0 represents, a laxative remedy of known quality and excellence,
■J containing nothing of an objectionable or injurious character.
There are two classes of purchasers; those who are informed
as to the quality of what they buy and the reasons for the excellence
of articles of exceptional merit, and who do not lack courage to go
elsewhere when a dealer offers an imitation of any well known
article; but, unfortunately, there are some people who do not know,
and who allow themselves to be imposed upon. They cannot expect
its beneficial effects if they do not get the genuine remedy.
To the credit of the druggists of the United States be it said
that nearly hll of them value their reputation for professional
integrity and the good will of their customers too highly to offer
imitations cf the
\ Genuine—Syrup of Figs
| 1 manufactured by the California Fig Syrup Co., and in order to
v. A buy the genuine article and to get its beneficial effects, one lias
only to note, when purchasing, the full name of tiie Company—
'§ California Fig Syrup Co.—plainly printed on the front of every
x package. Price, 50e. per bottle. One size only.
The Circulation Stimulated
and the Muscles and Joints
lubricated by using
*- . I
Price25c 50c&$!.00 I
a Sold by cii Dealers
Sloan’s Treatise OnTheHorse'SenrFreel
Address Dr. Ear! S.Sloan,Boston,Mass. j|
| For Rifles, Revolvers and Pistols. |
> Winchester cartridges in all I
; calibers from .22 to .50, shoot I
: where you aim when the trigger §
is pulled. They are always |

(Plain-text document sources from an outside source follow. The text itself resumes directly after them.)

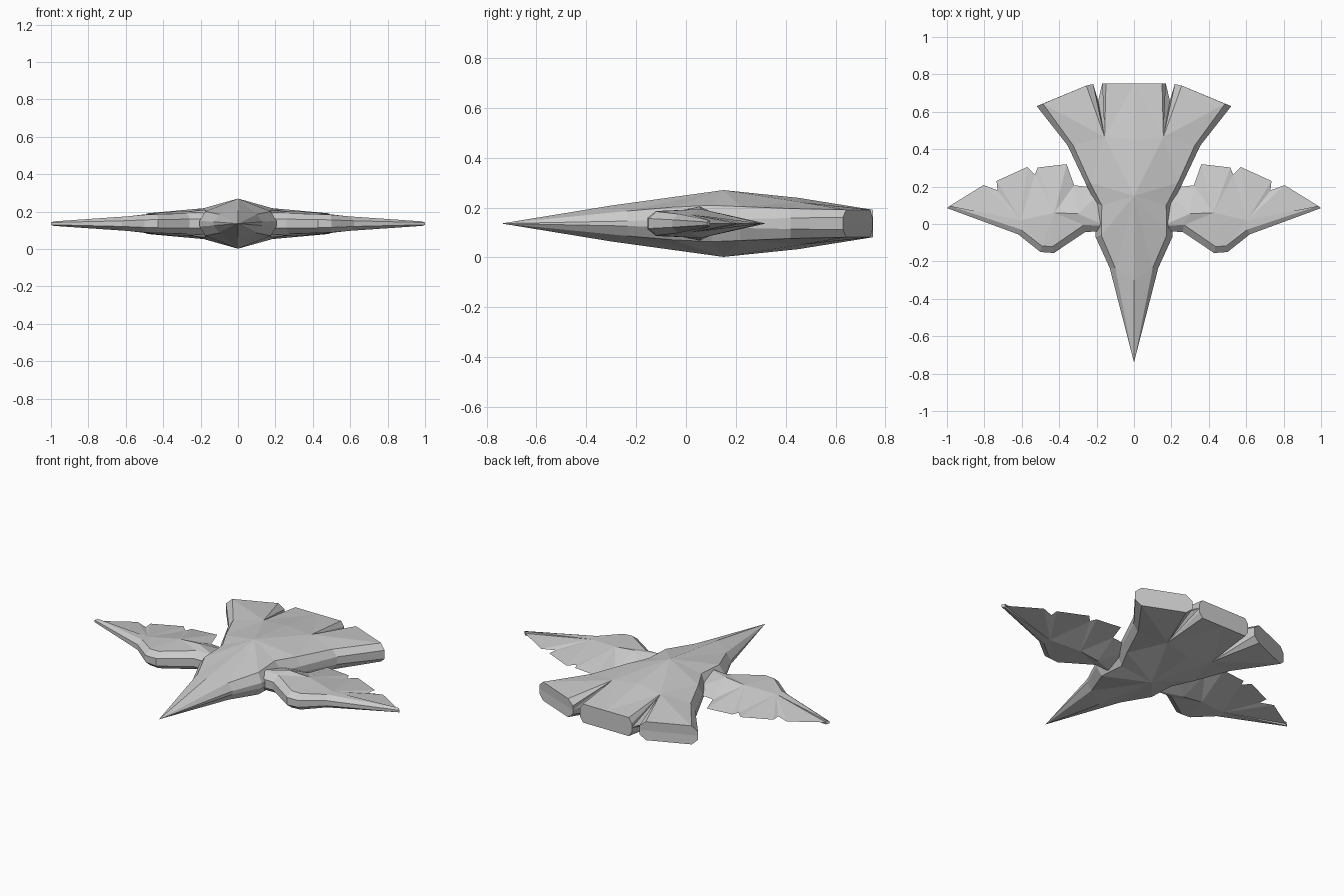
import bpy, bmesh
from mathutils import Vector

cube = bpy.data.objects.get("Cube")
if cube:
    bpy.data.objects.remove(cube)

MID = 0.136  # height of the horizontal symmetry plane

grey = bpy.data.materials.new("light grey")
grey.use_nodes = True
grey.diffuse_color = (0.6, 0.6, 0.6, 1)
grey.node_tree.nodes["Principled BSDF"].inputs["Base Color"].default_value = (0.6, 0.6, 0.6, 1)


def fan(*pts):
    """Triangles fanned around the first point."""
    return [(pts[0], a, b) for a, b in zip(pts[1:], pts[2:])]


def strip(a, b):
    """Quads between two rows of points."""
    return [(a[i], a[i + 1], b[i + 1], b[i]) for i in range(len(a) - 1)]


def flat(p):
    return (p[0], p[1], 0)


def build(name, faces, sides):
    """Reflect upper-half faces below the mid plane (and across x) and weld."""
    bm = bmesh.new()
    for sx in sides:
        for sz in (1, -1):
            for face in faces:
                pts = [p for i, p in enumerate(face) if p not in face[:i]]
                if len(pts) > 2:
                    bm.faces.new([bm.verts.new(Vector((x * sx, y, MID + z * sz))) for x, y, z in pts])
    bmesh.ops.remove_doubles(bm, verts=bm.verts, dist=0.0005)
    bmesh.ops.recalc_face_normals(bm, faces=bm.faces)
    mesh = bpy.data.meshes.new(name)
    bm.to_mesh(mesh)
    bm.free()
    mesh.materials.append(grey)
    bpy.context.collection.objects.link(bpy.data.objects.new(name, mesh))


# Body: centre ridge, upper shoulder line and outer edge line
nose = (0, -0.74, 0)
c1, c2, c3, c4 = (0, -0.3, 0.072), (0, 0.15, 0.134), (0, 0.45, 0.103), (0, 0.75, 0.055)
t = [nose, (0.1, -0.235, 0.05), (0.175, -0.06, 0.065), (0.172, 0.1, 0.073),
     (0.235, 0.22, 0.068), (0.325, 0.42, 0.06), (0.487, 0.643, 0.055)]
o = [nose, (0.13, -0.235, 0.01), (0.205, -0.07, 0.015), (0.205, 0.11, 0.015),
     (0.258, 0.215, 0.018), (0.355, 0.42, 0.022), (0.52, 0.63, 0.025)]
m = [flat(p) for p in o]

# Tail: notch between the centre panel and each outer fan
apex, valley = (0.157, 0.465, 0.085), (0.192, 0.66, 0)
ct, co = (0.15, 0.75, 0.055), (0.17, 0.75, 0.025)
ft, fo = (0.255, 0.74, 0.055), (0.218, 0.748, 0.025)
cm, fm = flat(co), flat(fo)

body = [(nose, c1, t[1])] + strip(t, o) + strip(o, m)
body += fan(c2, c1, t[1], t[2], t[3], t[4], apex, c3)
body += [(apex, t[4], t[5])] + fan(apex, t[5], t[6], ft) + fan(apex, c3, c4, ct)
body += fan(apex, ct, co, cm, valley) + fan(apex, ft, fo, fm, valley)
body += [(c4, ct, co, cm, flat(c4)), (t[6], o[6], m[6], fm, fo, ft)]
build("body", body, (1, -1))

# Wing: thick leading edge, feather roots and pleated thin trailing edge
wt = [(0.15, -0.01, 0.055), (0.268, -0.005, 0.055), (0.435, -0.12, 0.05),
      (0.492, -0.118, 0.048), (0.605, -0.03, 0.038), (0.985, 0.097, 0.012)]
wo = [(0.15, -0.04, 0.024), (0.26, -0.042, 0.024), (0.428, -0.155, 0.022),
      (0.5, -0.15, 0.02), (0.62, -0.055, 0.015), (1.0, 0.085, 0.006)]
wm = [flat(p) for p in wo]
b1, b2, b3 = (0.605, 0.02, 0.037), (0.425, 0.06, 0.058), (0.3, 0.055, 0.068)
n1, n2, n3 = (0.73, 0.18, 0), (0.53, 0.265, 0), (0.32, 0.207, 0)
tip = (0.985, 0.097, 0)
root = (0.15, 0.19, 0)

wing = strip(wt, wo) + strip(wo, wm) + [(wt[5], wo[5], wm[5], tip)]
wing += [(wt[0], wt[1], b3), (b3, wt[1], b2), (b2, wt[1], wt[2])]
wing += fan(b2, wt[2], wt[3], b1) + [(b1, wt[3], wt[4])]
wing += fan(b1, wt[4], wt[5], tip, (0.805, 0.208, 0), n1)
wing += fan(b1, n1, (0.735, 0.23, 0), (0.57, 0.305, 0), n2, b2)
wing += fan(b2, n2, (0.515, 0.302, 0), (0.36, 0.32, 0), n3, b3)
wing += fan(b3, n3, (0.26, 0.2, 0), root, wt[0])
wing.append((wt[0], wo[0], wm[0], root))
build("left_wing", wing, (1,))
build("right_wing", wing, (-1,))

! accurate, reliable and uniform. I
Shoot Them and You’ll Shoot Well, f
Always Buy Winchester Maks.
. > Use
r? F°r ■
Send far {IQ
Circulars to tho
*s eo., 2
J) „ ©
. jp Higgcmira, __
W..U.S.A. ^